- Soy sauce: Remember that soy sauce is salty, so go light if you’re adding it to your ramen broth.
- Ponzu: Ponzu sauce has a citrusy flavor. It can be used instead of lime juice. Similar to lime juice, it pairs well with a shoyu or curry broth.
- Sesame oil: A little bit of sesame oil goes a long way. Add a few drops at a time and taste to make sure it doesn’t overpower your broth.
- Hoisin: Hoisin is a sweet and salty sauce made with fermented soybean paste, among other things. I like to add it to shoyu broth.
- Sriracha: If you like spice, Sriracha is another topping option. Unlike chili oil, which will simply add heat, Sriracha has a stronger flavor.
- Chili oil: Chili oil is the first thing that I reach for when making my ramen. A small spoonful is typically enough to give it some kick.
- White pepper: White pepper is fine and used in many different types of soups. It will add a little bit of spice without overpowering the flavor of the broth.
How to Store Ramen & Ramen Toppings
Ramen may be easy to cook, but it doesn’t necessarily save well.

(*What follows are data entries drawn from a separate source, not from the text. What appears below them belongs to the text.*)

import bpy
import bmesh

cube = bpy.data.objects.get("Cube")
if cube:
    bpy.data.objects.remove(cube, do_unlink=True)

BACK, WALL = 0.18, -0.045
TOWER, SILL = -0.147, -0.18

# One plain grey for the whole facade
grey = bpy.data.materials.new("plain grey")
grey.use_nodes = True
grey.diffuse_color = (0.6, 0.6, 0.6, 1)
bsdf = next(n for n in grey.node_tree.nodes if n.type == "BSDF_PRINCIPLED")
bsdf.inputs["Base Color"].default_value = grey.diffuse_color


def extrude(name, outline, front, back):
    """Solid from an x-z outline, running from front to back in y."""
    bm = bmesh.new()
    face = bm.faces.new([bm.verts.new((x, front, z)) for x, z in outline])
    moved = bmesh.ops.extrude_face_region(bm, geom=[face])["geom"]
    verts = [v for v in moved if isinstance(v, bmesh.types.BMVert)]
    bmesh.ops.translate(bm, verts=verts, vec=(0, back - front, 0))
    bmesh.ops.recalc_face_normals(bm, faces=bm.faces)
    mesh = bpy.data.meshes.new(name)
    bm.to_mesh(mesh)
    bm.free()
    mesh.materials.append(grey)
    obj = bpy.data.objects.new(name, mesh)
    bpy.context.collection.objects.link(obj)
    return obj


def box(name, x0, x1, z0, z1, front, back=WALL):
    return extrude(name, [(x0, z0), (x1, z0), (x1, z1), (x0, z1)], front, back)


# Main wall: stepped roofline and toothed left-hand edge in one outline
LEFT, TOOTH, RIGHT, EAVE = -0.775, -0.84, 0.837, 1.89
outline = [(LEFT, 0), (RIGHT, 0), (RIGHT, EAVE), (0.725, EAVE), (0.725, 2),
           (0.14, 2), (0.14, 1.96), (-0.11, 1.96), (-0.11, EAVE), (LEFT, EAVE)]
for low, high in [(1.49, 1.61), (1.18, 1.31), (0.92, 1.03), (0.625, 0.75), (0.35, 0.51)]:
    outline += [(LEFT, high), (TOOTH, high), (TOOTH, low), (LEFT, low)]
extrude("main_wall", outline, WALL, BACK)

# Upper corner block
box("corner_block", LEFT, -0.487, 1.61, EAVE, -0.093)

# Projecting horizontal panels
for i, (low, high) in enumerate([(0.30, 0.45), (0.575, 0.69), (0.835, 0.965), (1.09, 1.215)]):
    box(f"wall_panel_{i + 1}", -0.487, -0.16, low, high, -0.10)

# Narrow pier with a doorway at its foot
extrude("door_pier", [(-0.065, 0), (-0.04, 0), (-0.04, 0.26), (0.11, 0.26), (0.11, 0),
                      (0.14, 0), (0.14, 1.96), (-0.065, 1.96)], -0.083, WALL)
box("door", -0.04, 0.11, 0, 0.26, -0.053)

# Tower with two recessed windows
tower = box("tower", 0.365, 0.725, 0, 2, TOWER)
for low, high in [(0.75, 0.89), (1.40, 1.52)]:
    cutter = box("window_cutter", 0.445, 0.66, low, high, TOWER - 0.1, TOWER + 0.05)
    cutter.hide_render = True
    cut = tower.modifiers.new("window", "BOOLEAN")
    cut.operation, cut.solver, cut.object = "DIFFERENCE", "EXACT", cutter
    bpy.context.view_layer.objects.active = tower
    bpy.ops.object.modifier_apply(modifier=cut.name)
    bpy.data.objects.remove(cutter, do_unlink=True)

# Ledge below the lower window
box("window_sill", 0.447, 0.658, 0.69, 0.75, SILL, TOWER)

Here are a few tips to store leftovers:
- Store broth, noodles, and topping separate: When making your ramen, prepare each of these individually and store them individually to avoid the noodles absorbing the broth and everything getting soggy.
- Make noodles fresh if possible: Ramen noodles only take a few minutes to cook in boiling water. It’s best if you only cook what you need and then make more to serve with extra broth and toppings.

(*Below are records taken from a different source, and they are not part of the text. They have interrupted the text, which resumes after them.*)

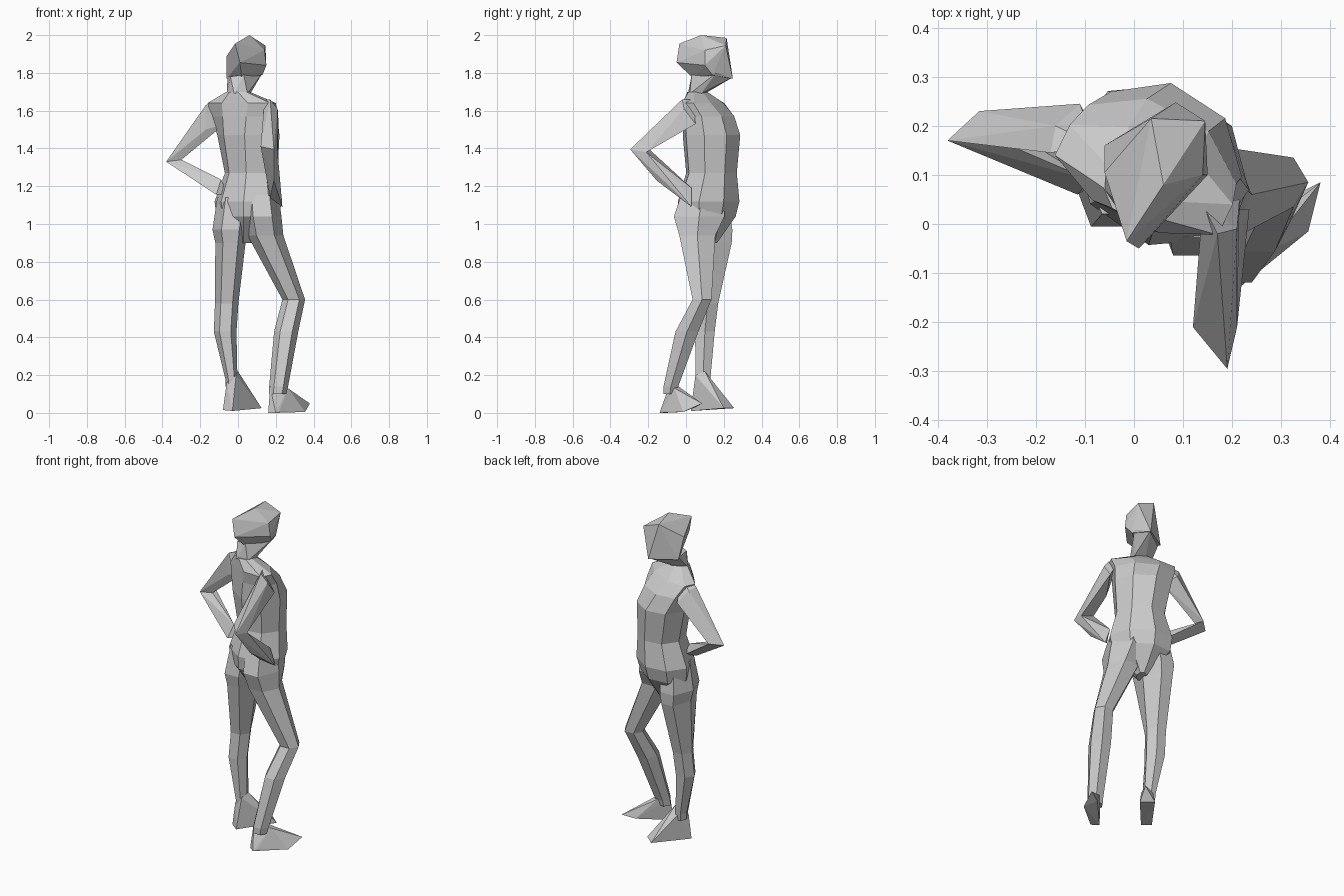
import bpy, bmesh
from math import sin, cos, pi, radians


def finish(name, bm):
    bmesh.ops.recalc_face_normals(bm, faces=bm.faces)
    me = bpy.data.meshes.new(name)
    bm.to_mesh(me)
    bm.free()
    ob = bpy.data.objects.new(name, me)
    bpy.context.collection.objects.link(ob)
    return ob


def loft(name, rings, sides, phase=0.0):
    """Skin horizontal elliptical rings: (x, y, z, radius_a, radius_b, turn)."""
    bm = bmesh.new()
    loops = []
    for x, y, z, a, b, turn in rings:
        t = radians(turn)
        loop = []
        for i in range(sides):
            w = 2 * pi * (i + phase) / sides
            u, v = a * cos(w), b * sin(w)
            loop.append(bm.verts.new((x + u * cos(t) - v * sin(t),
                                      y + u * sin(t) + v * cos(t), z)))
        loops.append(loop)
    for lo, hi in zip(loops, loops[1:]):
        for i in range(sides):
            j = (i + 1) % sides
            bm.faces.new((lo[i], lo[j], hi[j], hi[i]))
    bm.faces.new(loops[0][::-1])
    bm.faces.new(loops[-1])
    return finish(name, bm)


def facet(name, points):
    """Angular solid wrapped around a few corner points."""
    bm = bmesh.new()
    for p in points:
        bm.verts.new(p)
    res = bmesh.ops.convex_hull(bm, input=bm.verts)
    junk = {e for e in res["geom_interior"] + res["geom_unused"]
            if isinstance(e, bmesh.types.BMVert)}
    bmesh.ops.delete(bm, geom=list(junk), context='VERTS')
    return finish(name, bm)


# Torso, turned towards +x +y
loft("torso", [
    (.045, .12, .90, .03, .05, -35), (.05, .115, 1.04, .175, .145, -35),
    (.055, .12, 1.12, .19, .16, -35), (.07, .135, 1.27, .145, .135, -35),
    (.055, .135, 1.47, .172, .15, -33), (.035, .12, 1.57, .185, .125, -28),
    (.02, .09, 1.64, .20, .09, -26), (0, .06, 1.70, .065, .05, -30)], 8, .5)

# Neck and head
facet("neck", [
    (-.06, .07, 1.69), (-.02, .01, 1.69), (.05, .02, 1.69), (.065, .08, 1.69),
    (.0, .1, 1.69), (.085, .245, 1.775), (.13, .16, 1.8), (-.055, .15, 1.78),
    (-.04, .05, 1.78), (.03, .03, 1.79)])
facet("head", [
    (.06, .08, 2.0), (.035, .215, 1.985), (.145, .21, 1.945), (.15, .1, 1.84),
    (.14, .1, 1.92), (.01, -.05, 1.855), (-.015, -.035, 1.955),
    (-.06, .105, 1.89), (-.06, .16, 1.77), (.085, .248, 1.77),
    (.02, .04, 1.77), (.13, .14, 1.79)])

# Legs
loft("left_leg", [
    (-.035, .09, .14, .03, .04, 0), (-.035, .09, .18, .032, .045, 0),
    (-.068, .10, .43, .06, .06, 0), (-.06, .115, .58, .062, .064, 0),
    (-.04, .125, .90, .08, .135, 0), (-.04, .12, .97, .095, .145, 0),
    (-.02, .12, 1.14, .09, .115, 0)], 6)
loft("right_leg", [
    (.21, -.085, .10, .046, .04, 0), (.215, -.08, .14, .05, .045, 0),
    (.255, .005, .43, .064, .07, 0), (.295, .085, .6, .06, .058, 0),
    (.145, .06, .94, .095, .11, 0), (.13, .07, 1.04, .1, .155, 0),
    (.12, .085, 1.15, .095, .13, 0)], 6)

# Feet
facet("left_foot", [
    (-.08, .06, .015), (-.03, .025, .01), (.125, .2, .025), (.06, .255, .025),
    (-.06, .06, .16), (-.01, .05, .2), (0, .1, .22), (-.03, .13, .17)])
facet("right_foot", [
    (.16, -.11, 0), (.2, -.14, 0), (.22, -.125, .01), (.17, -.09, .14),
    (.265, -.06, .13), (.22, -.04, .14), (.38, .085, .05), (.355, -.015, .005),
    (.31, .05, .03)])

# Arms, hands on hips
left_elbow = [(-.38, .17, 1.33), (-.315, .23, 1.345), (-.30, .18, 1.34)]
right_elbow = [(.19, -.295, 1.395), (.12, -.21, 1.41), (.21, -.21, 1.38)]
facet("left_upper_arm", left_elbow + [
    (-.17, .145, 1.63), (-.16, .2, 1.62), (-.17, .15, 1.50), (-.11, .245, 1.55),
    (-.08, .16, 1.66), (-.07, .16, 1.53)])
facet("left_forearm", left_elbow + [
    (-.115, .06, 1.155), (-.09, .09, 1.235), (-.10, .125, 1.19), (-.05, .1, 1.16)])
facet("right_upper_arm", right_elbow + [
    (.17, -.02, 1.66), (.21, -.01, 1.61), (.215, .05, 1.53), (.14, -.075, 1.47),
    (.14, .04, 1.66)])
facet("right_forearm", right_elbow + [
    (.19, -.155, 1.23), (.215, -.03, 1.21), (.17, -.035, 1.14),
    (.235, .03, 1.09), (.2, .03, 1.19)])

- Store noodles with a little water: If you have leftover ramen noodles, It’s best to store them with a little water so they don’t dry out and clump together.
- Freeze your broth: You can freeze the broth in individual serving sizes and reheat it in a pot if you won’t eat it within the week.
Now you’re ready to build the ultimate bowl of ramen from scratch! Let us know your favorite ramen toppings in the comments.
50 Creative Ramen Toppings
- egg noodles
Meats & Other Proteins
- eggs (ajitsuke tamago)
- fish cake
- ground pork
- short rib
- bean sprouts
- bok choy
- shiitake mushrooms
- enoki mushrooms
- kikurage mushrooms
- bamboo shoots
- snap peas
- brussel sprouts
- water chestnuts
Garnishes & Sauces
- green onion
- radish sprouts
- fried garlic
- chili oil
- sesame oil
- pickled ginger
- soy sauce
- garlic oil
- ground peanuts
- white pepper
- sesame seeds
- Prep your toppings of choice.
- Make your broth.
- Boil water and cook noodles. This should take about three minutes.
- Add toppings and enjoy!